If a line in the records below contains the word "depth", copy it out.

====== MATERIAL SUPPLIED

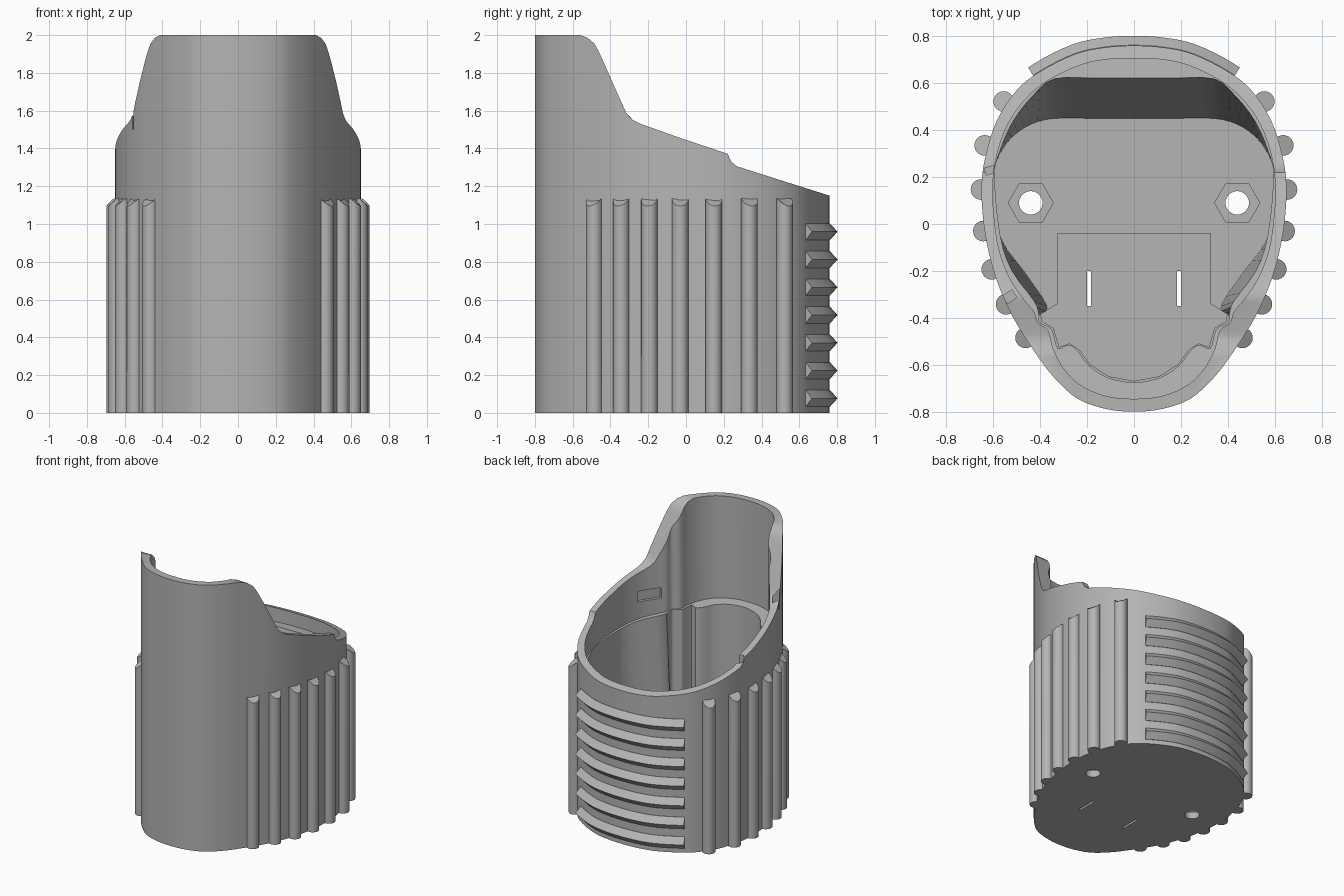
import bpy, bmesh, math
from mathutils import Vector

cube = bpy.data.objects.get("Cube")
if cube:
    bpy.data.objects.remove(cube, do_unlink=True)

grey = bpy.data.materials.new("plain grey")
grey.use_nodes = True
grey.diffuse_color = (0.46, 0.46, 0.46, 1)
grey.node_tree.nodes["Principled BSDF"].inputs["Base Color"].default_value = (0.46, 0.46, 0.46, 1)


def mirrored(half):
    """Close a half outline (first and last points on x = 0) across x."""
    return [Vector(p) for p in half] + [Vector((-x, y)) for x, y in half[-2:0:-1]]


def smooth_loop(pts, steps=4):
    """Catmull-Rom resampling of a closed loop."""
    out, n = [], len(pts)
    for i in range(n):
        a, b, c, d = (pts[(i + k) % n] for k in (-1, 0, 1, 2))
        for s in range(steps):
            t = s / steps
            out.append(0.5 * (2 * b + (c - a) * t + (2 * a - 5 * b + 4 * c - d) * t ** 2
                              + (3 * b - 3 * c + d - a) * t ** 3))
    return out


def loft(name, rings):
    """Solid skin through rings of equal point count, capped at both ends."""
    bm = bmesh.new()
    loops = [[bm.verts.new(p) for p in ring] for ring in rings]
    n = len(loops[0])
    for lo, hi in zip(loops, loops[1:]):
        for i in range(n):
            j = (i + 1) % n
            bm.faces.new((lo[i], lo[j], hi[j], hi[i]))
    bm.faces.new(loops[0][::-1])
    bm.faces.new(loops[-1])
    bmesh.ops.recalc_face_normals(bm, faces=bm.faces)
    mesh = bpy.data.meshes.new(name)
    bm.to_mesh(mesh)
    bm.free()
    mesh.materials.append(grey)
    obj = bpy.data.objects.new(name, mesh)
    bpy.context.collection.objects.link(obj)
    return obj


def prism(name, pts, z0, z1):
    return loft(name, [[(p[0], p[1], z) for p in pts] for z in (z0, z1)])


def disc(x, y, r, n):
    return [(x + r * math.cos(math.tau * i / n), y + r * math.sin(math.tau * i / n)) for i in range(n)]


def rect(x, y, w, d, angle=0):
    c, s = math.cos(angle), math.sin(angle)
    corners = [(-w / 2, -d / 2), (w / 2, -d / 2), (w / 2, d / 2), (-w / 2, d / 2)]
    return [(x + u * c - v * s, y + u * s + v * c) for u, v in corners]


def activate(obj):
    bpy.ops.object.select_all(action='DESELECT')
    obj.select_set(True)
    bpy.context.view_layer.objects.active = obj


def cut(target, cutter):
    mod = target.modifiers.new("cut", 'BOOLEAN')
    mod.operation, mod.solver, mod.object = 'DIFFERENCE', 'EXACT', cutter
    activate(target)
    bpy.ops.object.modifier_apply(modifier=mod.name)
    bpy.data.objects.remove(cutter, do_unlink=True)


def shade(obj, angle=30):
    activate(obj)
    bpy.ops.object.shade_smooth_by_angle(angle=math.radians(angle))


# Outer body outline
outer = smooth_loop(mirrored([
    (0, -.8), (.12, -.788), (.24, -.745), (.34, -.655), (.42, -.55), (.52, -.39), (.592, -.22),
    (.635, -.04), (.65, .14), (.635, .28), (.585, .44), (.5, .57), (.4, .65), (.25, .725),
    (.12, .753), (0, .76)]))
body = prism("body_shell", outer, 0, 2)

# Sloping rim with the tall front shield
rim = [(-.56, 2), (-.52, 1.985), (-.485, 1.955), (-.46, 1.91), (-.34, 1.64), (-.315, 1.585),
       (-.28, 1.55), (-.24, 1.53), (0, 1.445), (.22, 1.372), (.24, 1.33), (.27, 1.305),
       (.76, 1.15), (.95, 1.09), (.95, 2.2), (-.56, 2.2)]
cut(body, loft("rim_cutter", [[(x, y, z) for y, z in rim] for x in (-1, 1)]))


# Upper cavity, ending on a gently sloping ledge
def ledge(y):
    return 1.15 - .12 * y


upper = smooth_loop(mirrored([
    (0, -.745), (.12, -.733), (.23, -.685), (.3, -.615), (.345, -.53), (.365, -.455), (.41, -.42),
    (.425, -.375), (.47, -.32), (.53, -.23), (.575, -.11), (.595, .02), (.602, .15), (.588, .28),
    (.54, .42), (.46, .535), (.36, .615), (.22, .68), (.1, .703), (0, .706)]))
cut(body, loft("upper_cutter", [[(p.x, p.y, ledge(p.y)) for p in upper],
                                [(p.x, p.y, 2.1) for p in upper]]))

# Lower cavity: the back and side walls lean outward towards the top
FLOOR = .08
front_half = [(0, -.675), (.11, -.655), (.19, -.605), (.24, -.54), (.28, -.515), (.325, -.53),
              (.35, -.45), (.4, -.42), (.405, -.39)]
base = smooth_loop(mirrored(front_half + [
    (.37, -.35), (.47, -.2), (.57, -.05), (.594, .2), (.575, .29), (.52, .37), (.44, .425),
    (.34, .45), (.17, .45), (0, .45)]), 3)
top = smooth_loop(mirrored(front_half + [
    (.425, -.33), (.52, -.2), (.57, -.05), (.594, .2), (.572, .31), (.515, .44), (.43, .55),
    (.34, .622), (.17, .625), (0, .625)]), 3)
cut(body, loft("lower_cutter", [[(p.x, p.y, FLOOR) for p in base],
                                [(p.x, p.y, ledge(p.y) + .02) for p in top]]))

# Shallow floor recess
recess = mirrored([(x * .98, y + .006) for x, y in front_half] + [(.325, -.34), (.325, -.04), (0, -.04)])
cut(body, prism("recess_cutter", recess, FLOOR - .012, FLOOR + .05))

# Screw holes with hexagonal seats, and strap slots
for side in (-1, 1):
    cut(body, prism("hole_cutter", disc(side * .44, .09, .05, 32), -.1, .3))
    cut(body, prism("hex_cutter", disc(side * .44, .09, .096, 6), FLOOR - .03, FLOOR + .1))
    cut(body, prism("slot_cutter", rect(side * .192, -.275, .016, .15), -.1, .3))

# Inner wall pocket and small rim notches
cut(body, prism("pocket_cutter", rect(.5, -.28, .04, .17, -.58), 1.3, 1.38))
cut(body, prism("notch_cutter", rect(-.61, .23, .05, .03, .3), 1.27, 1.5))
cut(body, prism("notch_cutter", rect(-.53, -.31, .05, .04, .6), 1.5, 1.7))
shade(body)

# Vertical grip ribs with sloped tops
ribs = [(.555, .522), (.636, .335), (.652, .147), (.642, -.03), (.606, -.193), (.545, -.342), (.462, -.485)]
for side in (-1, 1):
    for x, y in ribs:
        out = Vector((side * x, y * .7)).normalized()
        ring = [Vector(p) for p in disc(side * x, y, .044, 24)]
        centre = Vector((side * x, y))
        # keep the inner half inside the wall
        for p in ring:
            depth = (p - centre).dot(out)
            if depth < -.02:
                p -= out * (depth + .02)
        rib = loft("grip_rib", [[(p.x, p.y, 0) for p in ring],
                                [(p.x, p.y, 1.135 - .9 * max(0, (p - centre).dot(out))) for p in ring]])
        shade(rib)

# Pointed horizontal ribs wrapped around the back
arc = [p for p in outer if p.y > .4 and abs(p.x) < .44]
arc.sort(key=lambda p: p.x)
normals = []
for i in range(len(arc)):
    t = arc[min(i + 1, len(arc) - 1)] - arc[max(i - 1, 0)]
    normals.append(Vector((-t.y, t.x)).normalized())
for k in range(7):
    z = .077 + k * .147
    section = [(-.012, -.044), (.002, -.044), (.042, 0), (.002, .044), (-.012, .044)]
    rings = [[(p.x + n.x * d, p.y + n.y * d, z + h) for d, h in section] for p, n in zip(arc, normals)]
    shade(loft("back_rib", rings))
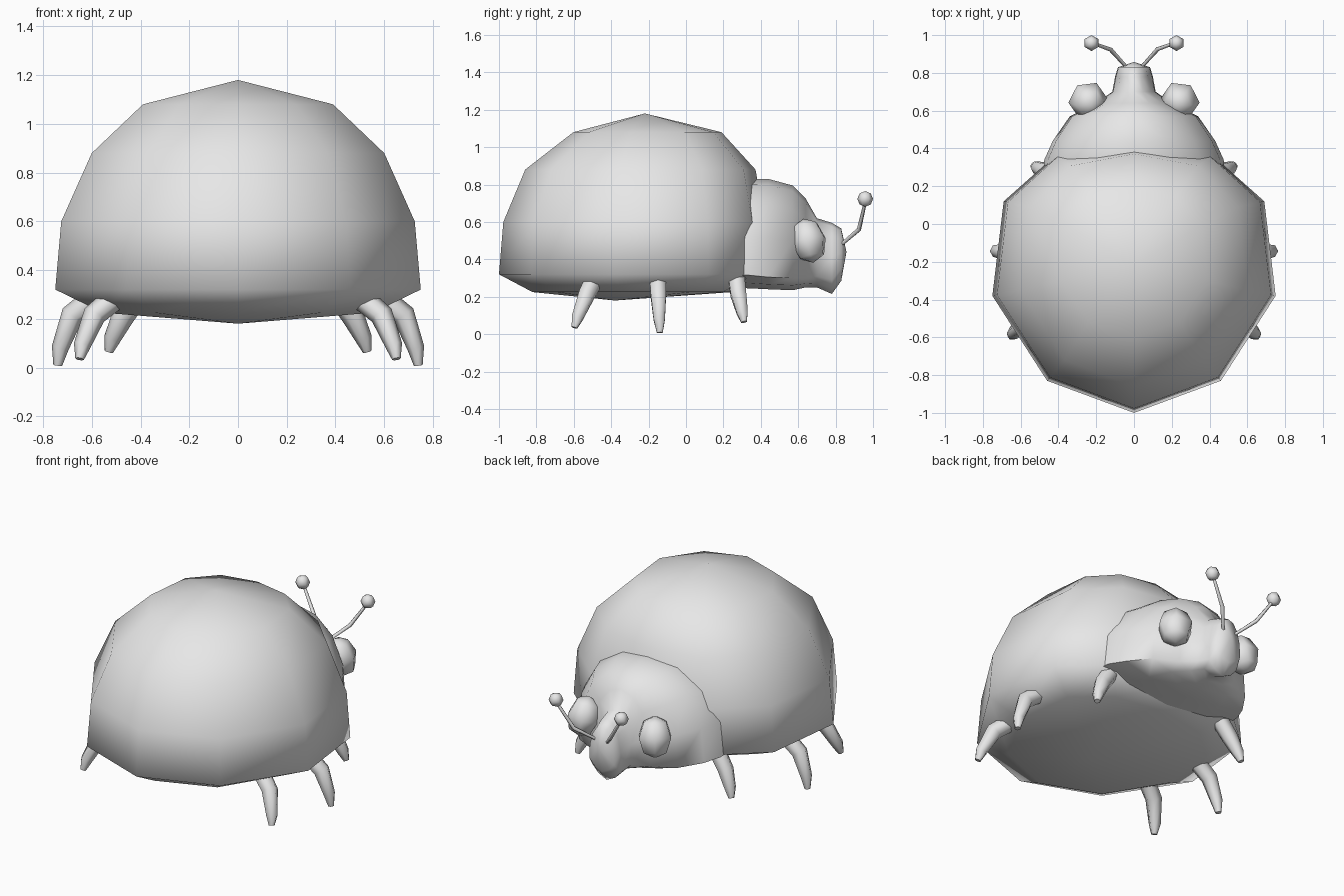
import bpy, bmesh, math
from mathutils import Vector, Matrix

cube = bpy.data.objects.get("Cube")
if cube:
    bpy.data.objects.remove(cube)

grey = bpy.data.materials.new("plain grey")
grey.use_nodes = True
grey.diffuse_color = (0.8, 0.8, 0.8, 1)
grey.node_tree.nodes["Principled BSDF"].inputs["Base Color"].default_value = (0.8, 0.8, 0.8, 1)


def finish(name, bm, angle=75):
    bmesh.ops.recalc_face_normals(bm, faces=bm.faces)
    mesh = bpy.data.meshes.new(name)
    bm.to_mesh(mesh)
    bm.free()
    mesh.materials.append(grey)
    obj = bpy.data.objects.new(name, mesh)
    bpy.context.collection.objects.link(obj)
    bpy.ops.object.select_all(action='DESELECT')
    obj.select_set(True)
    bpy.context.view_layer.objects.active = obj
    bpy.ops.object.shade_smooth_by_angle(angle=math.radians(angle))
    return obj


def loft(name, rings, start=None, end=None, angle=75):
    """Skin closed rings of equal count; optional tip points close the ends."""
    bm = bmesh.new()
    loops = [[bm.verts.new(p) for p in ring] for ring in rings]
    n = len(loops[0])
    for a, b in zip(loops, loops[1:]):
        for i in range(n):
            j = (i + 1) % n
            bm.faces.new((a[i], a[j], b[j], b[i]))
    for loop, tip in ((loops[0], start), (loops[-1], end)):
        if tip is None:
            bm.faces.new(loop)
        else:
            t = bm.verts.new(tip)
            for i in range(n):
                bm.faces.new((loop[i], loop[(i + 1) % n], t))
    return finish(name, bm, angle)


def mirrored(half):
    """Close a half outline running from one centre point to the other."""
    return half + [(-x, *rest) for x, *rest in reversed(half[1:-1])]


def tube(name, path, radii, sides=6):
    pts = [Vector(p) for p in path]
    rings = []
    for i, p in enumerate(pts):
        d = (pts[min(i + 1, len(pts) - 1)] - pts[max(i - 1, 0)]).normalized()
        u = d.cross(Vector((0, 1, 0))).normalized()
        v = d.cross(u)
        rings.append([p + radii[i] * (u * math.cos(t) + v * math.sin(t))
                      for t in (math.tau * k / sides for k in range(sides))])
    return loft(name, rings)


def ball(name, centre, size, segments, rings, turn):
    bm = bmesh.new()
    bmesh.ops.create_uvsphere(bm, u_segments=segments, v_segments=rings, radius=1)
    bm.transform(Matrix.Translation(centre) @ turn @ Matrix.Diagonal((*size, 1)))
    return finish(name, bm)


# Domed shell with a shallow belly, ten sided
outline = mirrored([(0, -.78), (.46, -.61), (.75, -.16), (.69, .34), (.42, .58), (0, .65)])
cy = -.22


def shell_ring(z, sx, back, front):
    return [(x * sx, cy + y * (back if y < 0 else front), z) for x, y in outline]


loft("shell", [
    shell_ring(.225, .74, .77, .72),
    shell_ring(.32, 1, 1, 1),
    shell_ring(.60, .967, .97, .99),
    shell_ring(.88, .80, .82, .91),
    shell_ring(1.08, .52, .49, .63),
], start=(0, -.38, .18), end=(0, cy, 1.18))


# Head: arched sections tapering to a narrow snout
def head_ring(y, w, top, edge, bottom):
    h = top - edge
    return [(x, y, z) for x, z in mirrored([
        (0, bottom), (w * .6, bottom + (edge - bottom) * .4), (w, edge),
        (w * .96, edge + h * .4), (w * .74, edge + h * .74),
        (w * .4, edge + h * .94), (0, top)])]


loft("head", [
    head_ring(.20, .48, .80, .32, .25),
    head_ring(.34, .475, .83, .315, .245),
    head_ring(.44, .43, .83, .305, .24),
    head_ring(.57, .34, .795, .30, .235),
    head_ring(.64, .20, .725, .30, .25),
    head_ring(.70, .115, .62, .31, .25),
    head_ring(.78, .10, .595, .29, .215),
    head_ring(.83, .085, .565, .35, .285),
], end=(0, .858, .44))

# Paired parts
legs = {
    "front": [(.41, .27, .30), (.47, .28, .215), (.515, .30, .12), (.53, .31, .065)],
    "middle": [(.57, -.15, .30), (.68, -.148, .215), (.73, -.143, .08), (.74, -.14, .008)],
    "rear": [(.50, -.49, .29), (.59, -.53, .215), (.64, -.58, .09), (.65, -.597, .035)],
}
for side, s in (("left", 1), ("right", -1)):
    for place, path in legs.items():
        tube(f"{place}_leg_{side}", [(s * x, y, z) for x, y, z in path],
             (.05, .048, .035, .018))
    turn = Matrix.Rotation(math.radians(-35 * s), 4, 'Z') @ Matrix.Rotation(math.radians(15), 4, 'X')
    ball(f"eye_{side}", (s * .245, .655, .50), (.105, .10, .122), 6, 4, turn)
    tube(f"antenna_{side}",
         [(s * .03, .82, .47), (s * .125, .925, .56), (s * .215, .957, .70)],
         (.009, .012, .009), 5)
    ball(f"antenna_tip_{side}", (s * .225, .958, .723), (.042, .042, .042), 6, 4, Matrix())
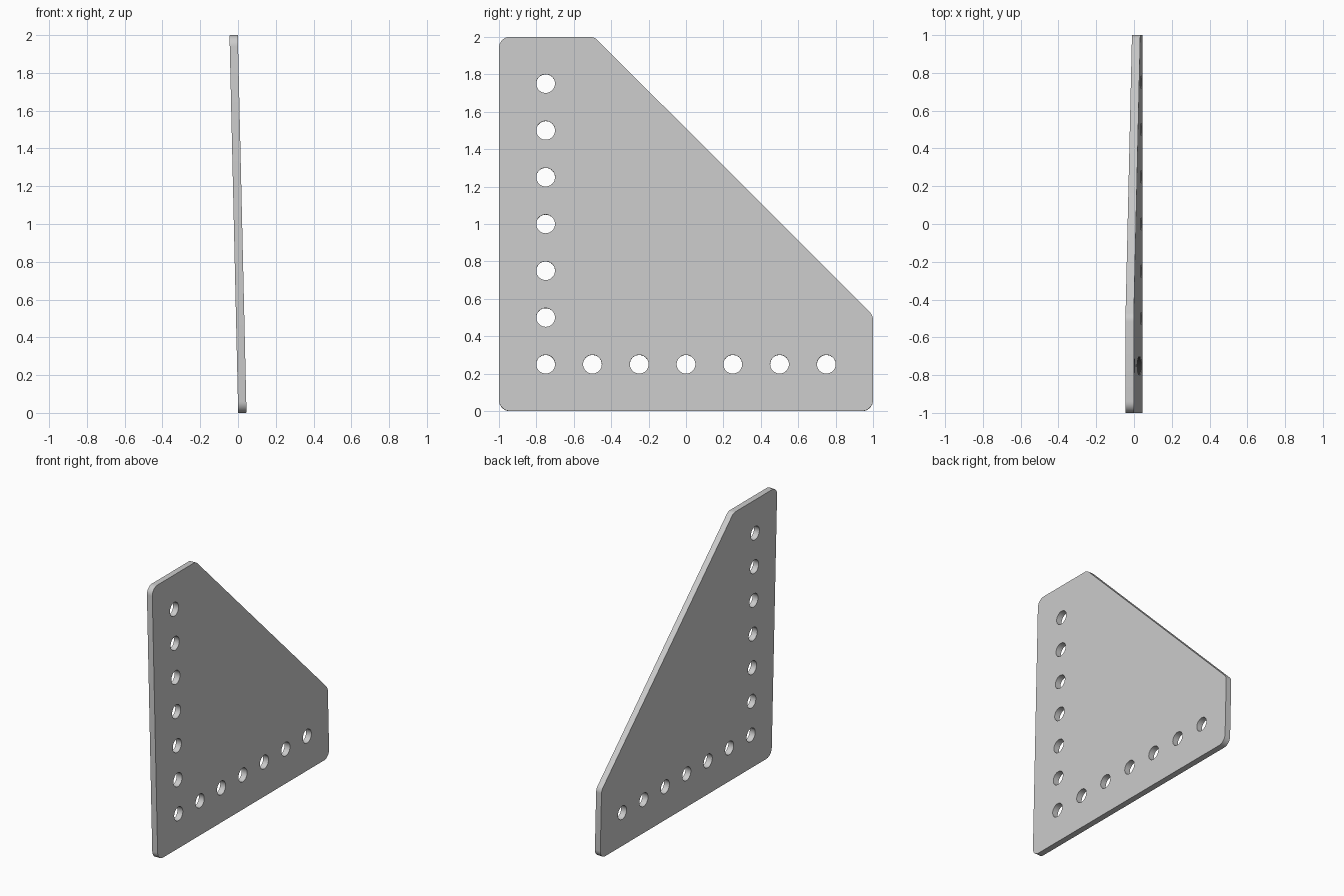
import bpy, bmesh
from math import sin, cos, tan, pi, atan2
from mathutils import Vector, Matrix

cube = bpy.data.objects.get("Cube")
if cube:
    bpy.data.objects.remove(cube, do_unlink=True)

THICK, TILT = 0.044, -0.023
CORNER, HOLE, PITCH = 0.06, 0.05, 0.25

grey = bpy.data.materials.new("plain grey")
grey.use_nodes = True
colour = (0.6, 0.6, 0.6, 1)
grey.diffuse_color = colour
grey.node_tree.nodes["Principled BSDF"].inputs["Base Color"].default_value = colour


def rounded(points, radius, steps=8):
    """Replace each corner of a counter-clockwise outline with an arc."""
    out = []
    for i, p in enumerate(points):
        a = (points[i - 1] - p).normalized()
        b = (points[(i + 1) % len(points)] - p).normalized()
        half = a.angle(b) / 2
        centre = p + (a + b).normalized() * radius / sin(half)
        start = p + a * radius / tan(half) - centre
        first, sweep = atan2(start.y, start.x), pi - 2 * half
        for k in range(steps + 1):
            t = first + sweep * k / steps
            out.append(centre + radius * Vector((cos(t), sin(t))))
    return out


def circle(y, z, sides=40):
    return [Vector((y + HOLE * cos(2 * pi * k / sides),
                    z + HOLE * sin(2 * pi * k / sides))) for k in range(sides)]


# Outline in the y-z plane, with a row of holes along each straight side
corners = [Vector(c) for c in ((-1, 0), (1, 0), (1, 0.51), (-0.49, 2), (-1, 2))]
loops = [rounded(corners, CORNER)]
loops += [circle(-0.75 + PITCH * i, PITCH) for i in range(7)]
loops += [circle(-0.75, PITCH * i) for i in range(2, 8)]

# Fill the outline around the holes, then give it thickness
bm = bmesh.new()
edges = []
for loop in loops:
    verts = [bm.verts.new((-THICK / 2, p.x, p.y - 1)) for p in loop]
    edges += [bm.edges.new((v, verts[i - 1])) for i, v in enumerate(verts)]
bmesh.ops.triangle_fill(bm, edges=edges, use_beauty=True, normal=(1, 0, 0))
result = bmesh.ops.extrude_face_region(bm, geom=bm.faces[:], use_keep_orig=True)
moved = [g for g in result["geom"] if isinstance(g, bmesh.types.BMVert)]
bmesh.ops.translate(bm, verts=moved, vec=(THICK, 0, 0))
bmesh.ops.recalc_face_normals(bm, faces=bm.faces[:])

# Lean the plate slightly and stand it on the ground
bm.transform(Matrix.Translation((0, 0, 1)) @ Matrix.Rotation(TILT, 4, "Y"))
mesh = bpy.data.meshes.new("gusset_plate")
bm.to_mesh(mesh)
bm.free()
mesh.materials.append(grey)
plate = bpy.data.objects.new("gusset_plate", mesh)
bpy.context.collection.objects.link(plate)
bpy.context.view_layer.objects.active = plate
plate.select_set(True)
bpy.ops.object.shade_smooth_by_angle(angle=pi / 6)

============

RESPONSE TO THIS EXERCISE:
            depth = (p - centre).dot(out)
            if depth < -.02:
                p -= out * (depth + .02)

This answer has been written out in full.